I promised two different people I would write a post while I am in Minneapolis. I am keeping it by the skin of my teeth, sitting in the airport on the way back to New Orleans as I type.
Many things happened while I was here. I went to visit my grandmother (who is, as she herself well knows, very slowly dying in a not-too-horrible nursing home) and for the first time heard my grandfather say aloud that she’ll die. I’m sure he’s said it before from how matter of fact he was, but it was a first for me. I’ve been worried about him maybe being in denial about that but I suppose when your spouse goes into hospice care, that’s a truth that’s hard to avoid. He is very sensible. They both are. Some of the most sensible people I have ever met. 15 years ago I found a book in their house called Dying Well. With the kind of love that they have though, have had for 50 some years, one could be forgiven for being a little less sensible around the subject of the loss (however temporary) of the beloved. So I worried. But he’s fine and she’s, well, she’s on huge amounts of fentanyl and mostly asleep, but by God she can still make a pun when I show up, so she’s fine.
I do not live in a time and place where death is always around. We hide death and dying for the most part. The elderly are secreted away from the young people who need to understand what will happen to their own bodies. It does not matter how beautiful and shiny you are now, we all sort of look like potatoes if we’re lucky enough to last. I got a jump on this by being born looking like a potato. My hair hides it right now, but one day you will all see my true potato-nature.

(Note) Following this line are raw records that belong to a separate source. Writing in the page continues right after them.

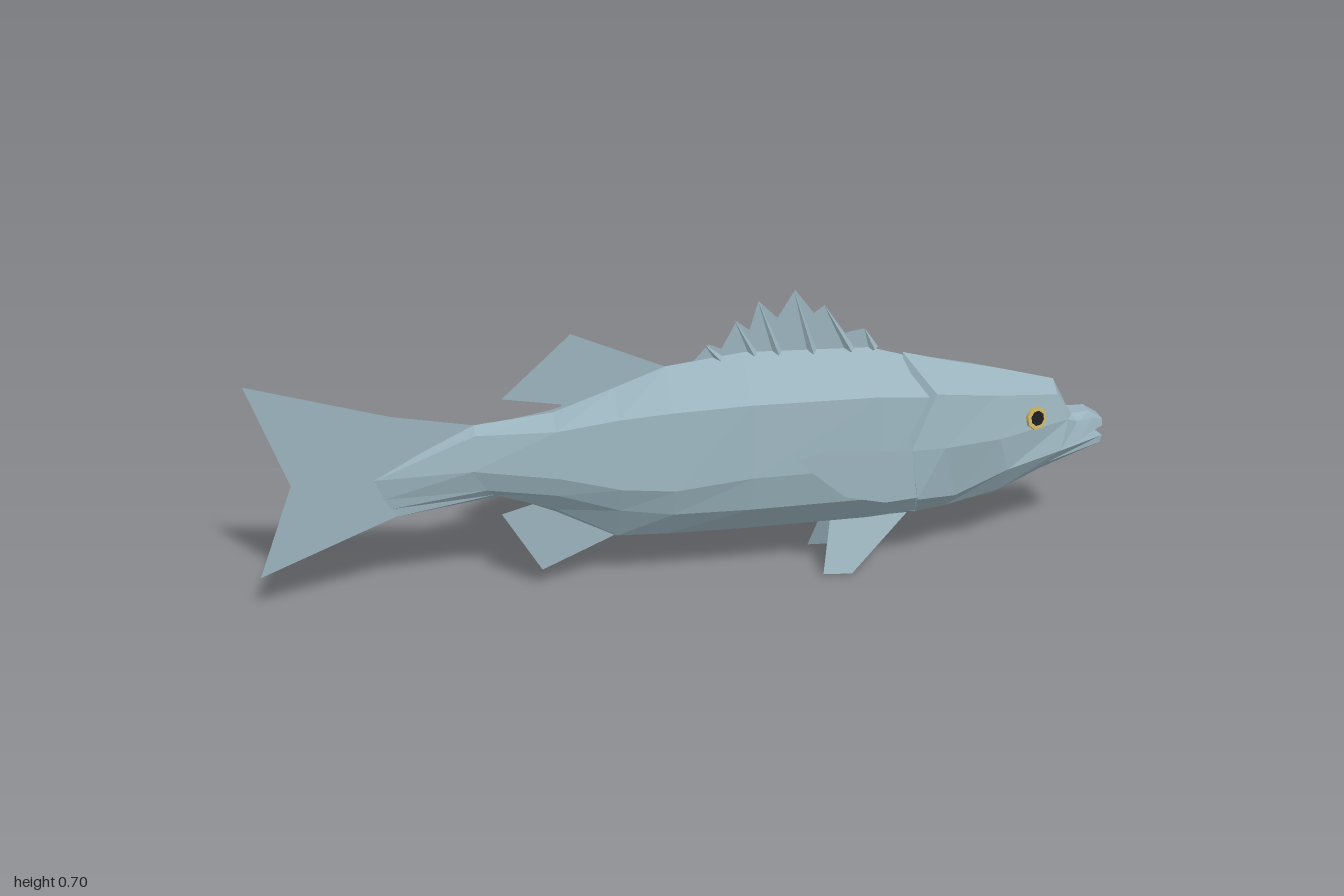
import * as THREE from 'three';

const skin = new THREE.MeshStandardMaterial({ color: 0x9ab3bd, flatShading: true });
skin.name = 'blue grey skin';
const finMat = new THREE.MeshStandardMaterial({ color: 0x9ab3bd, flatShading: true, side: THREE.DoubleSide });
finMat.name = 'blue grey fin';
const gold = new THREE.MeshStandardMaterial({ color: 0xc9b063 });
gold.name = 'gold iris';
const black = new THREE.MeshStandardMaterial({ color: 0x1c1c1c });
black.name = 'black pupil';

// Closed loft through mirrored half sections, each listed from top to bottom on the +z side
function loft(name, halves) {
  const rings = halves.map(h => [
    ...h, ...h.slice(1, -1).reverse().map(([x, y, z]) => [x, y, -z]),
  ]);
  // Sections whose first or last point is off the centre line are flat across the top or bottom
  const n = rings[0].length, pos = [];
  const tri = (a, b, c) => pos.push(...a, ...b, ...c);
  for (let i = 0; i < rings.length - 1; i++) {
    for (let j = 0; j < n; j++) {
      const k = (j + 1) % n, A = rings[i], B = rings[i + 1];
      // mirrored diagonals keep both flanks alike
      if (j < n / 2) { tri(A[j], A[k], B[j]); tri(A[k], B[k], B[j]); }
      else { tri(A[j], A[k], B[k]); tri(A[j], B[k], B[j]); }
    }
  }
  const first = rings[0], last = rings[rings.length - 1];
  for (let j = 1; j < n - 1; j++) {
    tri(last[0], last[j], last[j + 1]);
    tri(first[0], first[j + 1], first[j]);
  }
  const g = new THREE.BufferGeometry();
  g.setAttribute('position', new THREE.Float32BufferAttribute(pos, 3));
  g.computeVertexNormals();
  const m = new THREE.Mesh(g, skin);
  m.name = name;
  return m;
}

// Thin fin from an outline; zRule bends it away from the centre plane
function fin(name, pts, zRule) {
  const g = new THREE.ShapeGeometry(new THREE.Shape(pts.map(p => new THREE.Vector2(...p))));
  if (zRule) {
    const p = g.attributes.position;
    for (let i = 0; i < p.count; i++) p.setZ(i, zRule(p.getX(i), p.getY(i)));
    g.computeVertexNormals();
  }
  const m = new THREE.Mesh(g, finMat);
  m.name = name;
  return m;
}

// One trunk section: top, shoulder, flank, lower flank, belly edge, keel
const section = (x, top, sh, mid, low, edge, keel) =>
  [[x, top, 0], [x, ...sh], [x, ...mid], [x, ...low], [x, ...edge], [x, keel, 0]];

export function createModel() {
  const fish = new THREE.Group();
  fish.name = 'fish';

  // Trunk, from the tail root to behind the gills
  fish.add(loft('body', [
    [[-0.53, 0.437, 0], [-0.62, 0.38, 0], [-0.73, 0.32, 0], [-0.71, 0.27, 0], [-0.695, 0.245, 0], [-0.68, 0.225, 0]],
    [[-0.5, 0.437, 0], [-0.5, 0.42, 0.022], [-0.51, 0.34, 0.04], [-0.48, 0.285, 0.03], [-0.46, 0.265, 0.015], [-0.44, 0.255, 0]],
    section(-0.32, 0.452, [0.43, 0.06], [0.32, 0.075], [0.27, 0.06], [0.215, 0.02], 0.2),
    section(-0.18, 0.5, [0.455, 0.08], [0.29, 0.1], [0.225, 0.075], [0.135, 0.025], 0.122),
    section(-0.06, 0.543, [0.467, 0.093], [0.28, 0.112], [0.21, 0.09], [0.13, 0.03], 0.116),
    section(0.12, 0.562, [0.476, 0.107], [0.3, 0.122], [0.21, 0.102], [0.125, 0.03], 0.111),
    section(0.42, 0.549, [0.472, 0.113], [0.3, 0.126], [0.21, 0.106], [0.122, 0.03], 0.108),
    section(0.56, 0.505, [0.455, 0.105], [0.3, 0.115], [0.21, 0.095], [0.13, 0.03], 0.12),
  ]));

  // Head, with the gill cover standing proud of the trunk
  fish.add(loft('head', [
    [[0.5, 0.53, 0], [0.55, 0.469, 0.116], [0.49, 0.34, 0.136], [0.51, 0.212, 0.135], [0.54, 0.125, 0.03], [0.52, 0.114, 0]],
    [[0.62, 0.497, 0], [0.58, 0.465, 0.117], [0.57, 0.34, 0.138], [0.61, 0.2, 0.108], [0.61, 0.14, 0.04], [0.61, 0.122, 0]],
    [[0.74, 0.468, 0], [0.7, 0.444, 0.098], [0.71, 0.34, 0.117], [0.74, 0.25, 0.1], [0.74, 0.175, 0.05], [0.74, 0.138, 0]],
    [[0.875, 0.43, 0], [0.87, 0.41, 0.05], [0.9, 0.345, 0.055], [0.88, 0.275, 0.075], [0.86, 0.235, 0.05], [0.86, 0.195, 0]],
  ]));

  // Snout and jaws around the open mouth
  fish.add(loft('upperJaw', [
    [[0.875, 0.43, 0], [0.87, 0.41, 0.05], [0.9, 0.345, 0.055], [0.88, 0.277, 0.075], [0.88, 0.28, 0]],
    [[0.92, 0.345, 0], [0.92, 0.345, 0.022], [0.93, 0.33, 0.04], [0.93, 0.285, 0.055], [0.92, 0.295, 0]],
    [[0.965, 0.345, 0], [0.965, 0.345, 0.02], [0.975, 0.33, 0.025], [0.98, 0.3, 0.03], [0.97, 0.303, 0]],
    [[1, 0.322, 0], [1, 0.322, 0.02], [1, 0.315, 0.022], [1, 0.305, 0.024], [1, 0.305, 0]],
  ]));
  fish.add(loft('lowerJaw', [
    [[0.86, 0.272, 0], [0.87, 0.272, 0.076], [0.86, 0.235, 0.05], [0.86, 0.195, 0]],
    [[0.995, 0.282, 0], [1, 0.282, 0.028], [0.995, 0.264, 0.028], [0.99, 0.26, 0]],
  ]));

  // Fins on the centre plane
  fish.add(fin('tailFin', [[-1, 0.575], [-0.915, 0.325], [-1, 0.1], [-0.685, 0.225], [-0.6, 0.3], [-0.5, 0.437], [-0.685, 0.475]]));
  fish.add(fin('rearDorsalFin', [[-0.435, 0.495], [-0.275, 0.64], [-0.055, 0.54], [-0.18, 0.48], [-0.3, 0.44], [-0.3, 0.47]]));
  fish.add(fin('analFin', [[-0.445, 0.205], [-0.355, 0.05], [-0.18, 0.125], [-0.2, 0.17], [-0.3, 0.24], [-0.37, 0.225]]));
  fish.add(fin('spinyDorsalFin', [
    [0.0, 0.545], [0.04, 0.588], [0.07, 0.575], [0.105, 0.64], [0.135, 0.615], [0.155, 0.685], [0.2, 0.64], [0.24, 0.705],
    [0.285, 0.645], [0.31, 0.662], [0.36, 0.59], [0.405, 0.597], [0.435, 0.54],
  ]));

  // Dorsal spines, leaning back: base x, tip x, tip y
  [[0.07, 0.03, 0.59], [0.15, 0.1, 0.643], [0.205, 0.153, 0.688], [0.285, 0.237, 0.705], [0.375, 0.308, 0.664], [0.43, 0.405, 0.6]]
    .forEach(([bx, tx, ty]) => {
      const base = new THREE.Vector3(bx, 0.545, 0), dir = new THREE.Vector3(tx, ty, 0).sub(base);
      const spine = new THREE.Mesh(new THREE.ConeGeometry(0.011, dir.length(), 4), skin);
      spine.position.copy(base).addScaledVector(dir, 0.5);
      spine.quaternion.setFromUnitVectors(new THREE.Vector3(0, 1, 0), dir.normalize());
      spine.name = 'dorsalSpine';
      fish.add(spine);
    });

  // Paired fins and eyes
  for (const [side, s] of [['left', 1], ['right', -1]]) {
    fish.add(fin(side + 'PectoralFin',
      [[0.21, 0.355], [0.275, 0.37], [0.49, 0.338], [0.51, 0.215], [0.43, 0.215], [0.33, 0.245]],
      x => s * (0.132 + (0.5 - x) * 0.115)));
    fish.add(fin(side + 'PelvicFin',
      [[0.33, 0.125], [0.305, 0.005], [0.375, 0], [0.52, 0.125]],
      (x, y) => s * (0.078 - y * 0.39)));

    const eye = new THREE.Group();
    eye.name = side + 'Eye';
    const iris = new THREE.Mesh(new THREE.CylinderGeometry(0.028, 0.028, 0.009, 8), gold);
    iris.name = 'iris';
    const pupil = new THREE.Mesh(new THREE.CylinderGeometry(0.018, 0.018, 0.009, 8), black);
    pupil.name = 'pupil';
    pupil.position.y = 0.002;
    eye.add(iris, pupil);
    eye.position.set(0.808, 0.37, s * 0.083);
    eye.quaternion.setFromUnitVectors(new THREE.Vector3(0, 1, 0), new THREE.Vector3(0.3, 0.2, s * 0.93).normalize());
    fish.add(eye);
  }
  return fish;
}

I was already thinking about ageing and dying and then I learned that a member of my community had killed themselves. I saw them quite recently and it is very odd to think that they’re not just as they were when I left. But they aren’t. My grandparents won’t be. My parents. Myself. None of us remain in the body. I spend so much time trying to create a sense of solidity for myself, so that I won’t be afraid. But I have no control. And how foolish to spend all my work and love on building a hallucination, an idea of a ground that I know, even as I’m shoring it up, is not real. I have not accepted my own death. I’m not sure how to believe in it. When I run up against the death of others, I am not more afraid, but relieved. Physically relieved. My shoulders relax and the skin of my scalp eases. For a moment, until I forget again, I stop pretending that I won’t die. I see clearly that others die. And this is painful but it is less painful than willful, energy-intensive blindness.

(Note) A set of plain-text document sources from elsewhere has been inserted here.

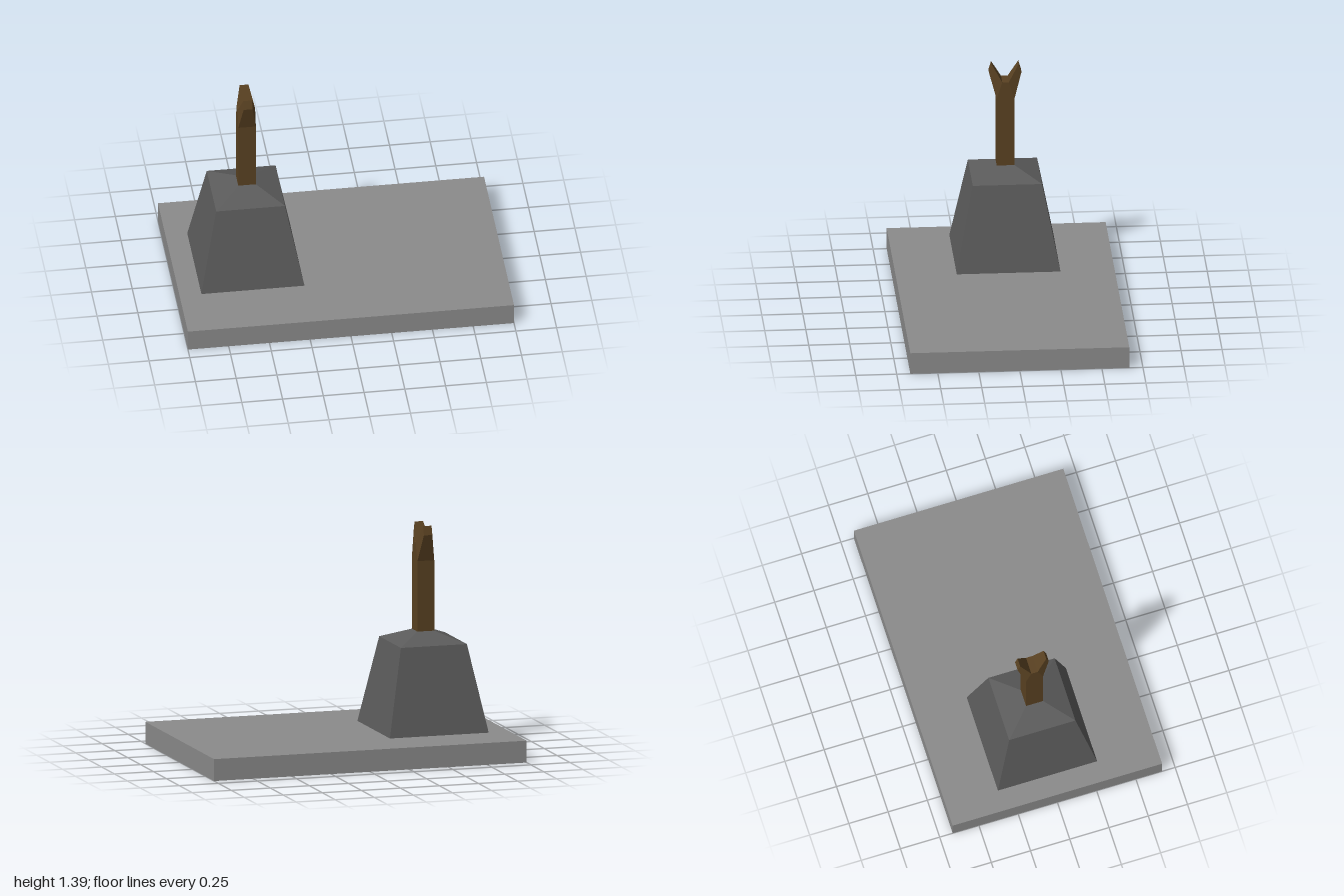
import * as THREE from 'three';

const X = -0.55, Z = -0.021;      // centre of the pedestal and post
const BASE_TOP = 0.135, SHOULDER = 0.67, CAP_TOP = 0.735;
const POST_HALF = 0.054;

function material(name, color) {
  const m = new THREE.MeshStandardMaterial({ color, flatShading: true });
  m.name = name;
  return m;
}

// Square frustum between two heights, given half widths
function frustum(bottomHalf, topHalf, y0, y1) {
  const g = new THREE.CylinderGeometry(topHalf * Math.SQRT2, bottomHalf * Math.SQRT2, y1 - y0, 4);
  g.rotateY(Math.PI / 4);
  g.translate(0, (y0 + y1) / 2, 0);
  return g;
}

// Post with a forked top: extruded side outline, with the prong tips narrowed
function forkedPost() {
  const half = [[POST_HALF, CAP_TOP], [POST_HALF, 1.17], [0.099, 1.335], [0.083, 1.39], [0.02, 1.28]];
  const mirrored = half.map(([z, y]) => [-z, y]).reverse();
  const outline = [...half, ...mirrored].map(([z, y]) => new THREE.Vector2(z, y));
  const g = new THREE.ExtrudeGeometry(new THREE.Shape(outline), { depth: POST_HALF * 2, bevelEnabled: false });
  g.translate(0, 0, -POST_HALF);
  g.rotateY(Math.PI / 2);
  const p = g.attributes.position;
  for (let i = 0; i < p.count; i++) {
    if (p.getY(i) > 1.3) p.setX(i, p.getX(i) * 0.5);
  }
  g.computeVertexNormals();
  return g;
}

export function createModel() {
  const model = new THREE.Group();
  const lightStone = material('lightStone', 0x8b8b8b);
  const darkStone = material('darkStone', 0x5b5b5b);
  const wood = material('wood', 0x5a4222);

  const add = (name, geometry, mat, x = 0, y = 0, z = 0) => {
    const mesh = new THREE.Mesh(geometry, mat);
    mesh.name = name;
    mesh.position.set(x, y, z);
    model.add(mesh);
  };

  // Slab
  add('baseSlab', new THREE.BoxGeometry(2, BASE_TOP, 1.334), lightStone, 0, BASE_TOP / 2, 0);
  // Pedestal
  add('pedestalBody', frustum(0.316, 0.211, BASE_TOP, SHOULDER), darkStone, X, 0, Z);
  add('pedestalCap', frustum(0.211, POST_HALF, SHOULDER, CAP_TOP), darkStone, X, 0, Z);
  // Post
  add('forkedPost', forkedPost(), wood, X, 0, Z);
  return model;
}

I miss the winter, living in Louisiana. When I was a child, I would walk almost every day to the creek and back, more in winter than in summer. I was in love with leafless trees and cold skin and snow smell. It made me feel very clean, but not in the way I get now, where I make believe that a disinfected house or a thin body or a right angle is a clean thing. These are lessons I’ve taken on that I act out even while I don’t believe them. They are what took me in a kind of storm when I would kill the invasion of flying ants in our kitchen, when I did dishes even while poison ivy covered my fingers and my eyelids and virginia creeper came gently through the ceiling. That sort of belief in cleanliness makes people live in the suburbs and buy white carpets and pretend they can’t be hurt.
I stand at the edge of a frozen lake. I gulp wind like a dog. My hood has fallen off. The wind gutters on my right side and I turn my face to bathe in it. My mouth and my chest and my eyes are wide and hollow feeling, like an empty church, like a high ceilinged room. I unzip the top of my coat and pull my scarf down with numbish fingers so the wind can get at my throat. There are brown black trees lining the other side of the lake and the sky is pearl and dove and pigeon. My sight pushes out. Winter is home, if winter is wildness, if wildness is home, if home is running.
Winter and death. Not so scary once you’re right up against them.
If you have the urge to comment, it does help me to keep doing this and not just feel like I’m screaming into the void. Be the void, scream back.